Collected data:
---+---

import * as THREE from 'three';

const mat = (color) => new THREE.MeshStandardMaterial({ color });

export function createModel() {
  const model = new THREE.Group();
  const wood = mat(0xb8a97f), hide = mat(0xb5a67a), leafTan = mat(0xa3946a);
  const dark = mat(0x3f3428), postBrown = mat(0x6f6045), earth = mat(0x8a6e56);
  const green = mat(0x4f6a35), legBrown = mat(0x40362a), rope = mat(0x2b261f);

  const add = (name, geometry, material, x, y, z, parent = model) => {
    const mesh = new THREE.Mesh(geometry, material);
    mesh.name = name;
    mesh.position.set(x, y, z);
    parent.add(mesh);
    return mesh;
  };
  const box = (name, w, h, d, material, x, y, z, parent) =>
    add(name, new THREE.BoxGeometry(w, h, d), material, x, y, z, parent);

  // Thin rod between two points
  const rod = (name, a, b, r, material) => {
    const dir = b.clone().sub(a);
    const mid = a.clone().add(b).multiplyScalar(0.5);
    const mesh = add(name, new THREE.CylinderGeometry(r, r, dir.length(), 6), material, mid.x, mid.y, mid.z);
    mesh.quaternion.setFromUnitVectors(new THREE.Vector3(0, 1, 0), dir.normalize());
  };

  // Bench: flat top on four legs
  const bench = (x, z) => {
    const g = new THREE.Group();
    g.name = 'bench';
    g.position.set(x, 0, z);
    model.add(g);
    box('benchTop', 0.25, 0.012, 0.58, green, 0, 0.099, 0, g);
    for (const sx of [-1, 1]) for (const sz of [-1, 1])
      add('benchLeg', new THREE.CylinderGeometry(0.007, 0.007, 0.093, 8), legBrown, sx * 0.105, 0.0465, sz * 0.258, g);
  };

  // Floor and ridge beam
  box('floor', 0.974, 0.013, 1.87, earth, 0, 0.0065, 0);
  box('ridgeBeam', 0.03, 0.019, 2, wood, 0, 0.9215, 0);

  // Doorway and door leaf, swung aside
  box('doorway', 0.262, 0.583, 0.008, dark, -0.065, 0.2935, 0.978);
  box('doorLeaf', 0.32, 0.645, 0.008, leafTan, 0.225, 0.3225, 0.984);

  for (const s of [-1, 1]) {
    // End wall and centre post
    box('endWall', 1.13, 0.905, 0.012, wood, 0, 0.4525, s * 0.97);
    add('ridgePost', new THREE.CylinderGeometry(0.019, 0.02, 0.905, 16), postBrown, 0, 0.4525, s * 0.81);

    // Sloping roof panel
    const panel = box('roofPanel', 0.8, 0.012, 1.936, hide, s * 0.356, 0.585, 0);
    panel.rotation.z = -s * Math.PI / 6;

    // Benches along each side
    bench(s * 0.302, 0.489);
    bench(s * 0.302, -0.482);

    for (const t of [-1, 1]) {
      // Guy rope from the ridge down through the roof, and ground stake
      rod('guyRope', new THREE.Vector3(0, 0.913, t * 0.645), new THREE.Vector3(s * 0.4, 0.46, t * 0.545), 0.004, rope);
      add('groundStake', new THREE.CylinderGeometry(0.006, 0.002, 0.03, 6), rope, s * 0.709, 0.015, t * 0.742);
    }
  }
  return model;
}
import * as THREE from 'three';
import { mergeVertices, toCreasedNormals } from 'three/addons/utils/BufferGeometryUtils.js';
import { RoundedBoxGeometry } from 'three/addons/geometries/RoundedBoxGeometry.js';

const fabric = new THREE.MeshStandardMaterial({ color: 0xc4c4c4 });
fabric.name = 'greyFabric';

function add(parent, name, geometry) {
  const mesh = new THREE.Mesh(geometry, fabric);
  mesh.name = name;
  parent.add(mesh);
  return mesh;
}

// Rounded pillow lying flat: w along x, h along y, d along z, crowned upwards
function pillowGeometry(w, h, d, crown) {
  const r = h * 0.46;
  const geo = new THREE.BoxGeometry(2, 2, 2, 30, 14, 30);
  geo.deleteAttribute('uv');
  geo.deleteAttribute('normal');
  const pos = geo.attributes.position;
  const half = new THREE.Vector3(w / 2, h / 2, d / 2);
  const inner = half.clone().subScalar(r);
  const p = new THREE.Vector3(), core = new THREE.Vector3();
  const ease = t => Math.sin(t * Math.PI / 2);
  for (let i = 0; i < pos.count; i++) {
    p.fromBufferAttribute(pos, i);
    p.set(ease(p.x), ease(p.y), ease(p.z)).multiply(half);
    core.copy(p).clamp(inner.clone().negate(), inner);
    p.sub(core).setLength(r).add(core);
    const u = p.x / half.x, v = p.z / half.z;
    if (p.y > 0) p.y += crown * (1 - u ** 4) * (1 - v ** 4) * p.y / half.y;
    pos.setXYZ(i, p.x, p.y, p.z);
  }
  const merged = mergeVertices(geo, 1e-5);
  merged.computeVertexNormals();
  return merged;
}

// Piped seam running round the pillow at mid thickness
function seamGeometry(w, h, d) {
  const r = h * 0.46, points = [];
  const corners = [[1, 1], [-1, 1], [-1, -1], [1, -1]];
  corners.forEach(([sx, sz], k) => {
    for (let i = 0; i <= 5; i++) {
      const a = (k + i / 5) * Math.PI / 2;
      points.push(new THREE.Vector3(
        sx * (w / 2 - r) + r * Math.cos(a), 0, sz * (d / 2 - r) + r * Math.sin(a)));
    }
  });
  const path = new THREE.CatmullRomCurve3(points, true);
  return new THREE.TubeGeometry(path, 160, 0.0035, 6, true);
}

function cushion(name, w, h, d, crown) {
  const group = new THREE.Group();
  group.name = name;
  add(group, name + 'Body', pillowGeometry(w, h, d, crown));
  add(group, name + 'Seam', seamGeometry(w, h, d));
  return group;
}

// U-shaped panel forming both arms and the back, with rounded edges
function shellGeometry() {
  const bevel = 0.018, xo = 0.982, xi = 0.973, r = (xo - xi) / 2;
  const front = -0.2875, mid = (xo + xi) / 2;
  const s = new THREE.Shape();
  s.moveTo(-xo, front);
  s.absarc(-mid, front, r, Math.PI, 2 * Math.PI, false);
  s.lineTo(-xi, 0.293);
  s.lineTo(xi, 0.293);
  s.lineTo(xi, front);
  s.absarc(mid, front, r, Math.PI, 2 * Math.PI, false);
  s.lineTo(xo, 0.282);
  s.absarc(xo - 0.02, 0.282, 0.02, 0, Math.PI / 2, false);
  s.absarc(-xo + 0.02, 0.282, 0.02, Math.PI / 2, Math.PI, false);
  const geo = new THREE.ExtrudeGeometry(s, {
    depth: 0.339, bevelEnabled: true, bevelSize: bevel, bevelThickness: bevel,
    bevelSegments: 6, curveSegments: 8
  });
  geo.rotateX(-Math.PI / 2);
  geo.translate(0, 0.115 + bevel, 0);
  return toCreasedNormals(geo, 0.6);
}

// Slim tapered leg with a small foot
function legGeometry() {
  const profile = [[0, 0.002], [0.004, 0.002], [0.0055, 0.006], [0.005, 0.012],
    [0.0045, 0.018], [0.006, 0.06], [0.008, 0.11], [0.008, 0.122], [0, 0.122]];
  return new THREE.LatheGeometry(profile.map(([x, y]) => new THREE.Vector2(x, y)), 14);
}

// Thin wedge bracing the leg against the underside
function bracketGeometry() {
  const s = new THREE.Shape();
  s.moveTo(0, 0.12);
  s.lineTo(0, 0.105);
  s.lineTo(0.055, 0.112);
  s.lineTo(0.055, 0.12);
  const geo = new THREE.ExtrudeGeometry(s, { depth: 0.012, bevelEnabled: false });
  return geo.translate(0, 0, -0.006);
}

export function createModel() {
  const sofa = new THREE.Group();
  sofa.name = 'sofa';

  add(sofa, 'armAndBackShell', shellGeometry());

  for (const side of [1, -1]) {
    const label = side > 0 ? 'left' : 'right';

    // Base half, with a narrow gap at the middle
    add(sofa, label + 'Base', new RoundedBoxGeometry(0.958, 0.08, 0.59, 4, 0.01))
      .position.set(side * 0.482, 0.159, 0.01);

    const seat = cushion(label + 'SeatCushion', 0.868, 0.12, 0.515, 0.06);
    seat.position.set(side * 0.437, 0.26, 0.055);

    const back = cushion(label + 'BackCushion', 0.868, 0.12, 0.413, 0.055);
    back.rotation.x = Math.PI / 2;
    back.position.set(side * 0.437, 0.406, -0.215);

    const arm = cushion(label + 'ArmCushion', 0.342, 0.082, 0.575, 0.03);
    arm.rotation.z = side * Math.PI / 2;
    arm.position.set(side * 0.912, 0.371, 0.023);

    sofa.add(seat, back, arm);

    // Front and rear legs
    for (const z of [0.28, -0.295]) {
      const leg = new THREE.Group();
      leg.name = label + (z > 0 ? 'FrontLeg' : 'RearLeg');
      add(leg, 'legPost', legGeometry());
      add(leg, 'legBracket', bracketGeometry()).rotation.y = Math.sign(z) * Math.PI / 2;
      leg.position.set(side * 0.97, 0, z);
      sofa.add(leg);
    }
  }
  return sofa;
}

---+---

→ TO DO:
Could you retype exactly the lines from the one containing "const sofa = new THREE.Group();" through the final line of the data above, and no others?

→ RESULT:
  const sofa = new THREE.Group();
  sofa.name = 'sofa';

  add(sofa, 'armAndBackShell', shellGeometry());

  for (const side of [1, -1]) {
    const label = side > 0 ? 'left' : 'right';

    // Base half, with a narrow gap at the middle
    add(sofa, label + 'Base', new RoundedBoxGeometry(0.958, 0.08, 0.59, 4, 0.01))
      .position.set(side * 0.482, 0.159, 0.01);

    const seat = cushion(label + 'SeatCushion', 0.868, 0.12, 0.515, 0.06);
    seat.position.set(side * 0.437, 0.26, 0.055);

    const back = cushion(label + 'BackCushion', 0.868, 0.12, 0.413, 0.055);
    back.rotation.x = Math.PI / 2;
    back.position.set(side * 0.437, 0.406, -0.215);

    const arm = cushion(label + 'ArmCushion', 0.342, 0.082, 0.575, 0.03);
    arm.rotation.z = side * Math.PI / 2;
    arm.position.set(side * 0.912, 0.371, 0.023);

    sofa.add(seat, back, arm);

    // Front and rear legs
    for (const z of [0.28, -0.295]) {
      const leg = new THREE.Group();
      leg.name = label + (z > 0 ? 'FrontLeg' : 'RearLeg');
      add(leg, 'legPost', legGeometry());
      add(leg, 'legBracket', bracketGeometry()).rotation.y = Math.sign(z) * Math.PI / 2;
      leg.position.set(side * 0.97, 0, z);
      sofa.add(leg);
    }
  }
  return sofa;
}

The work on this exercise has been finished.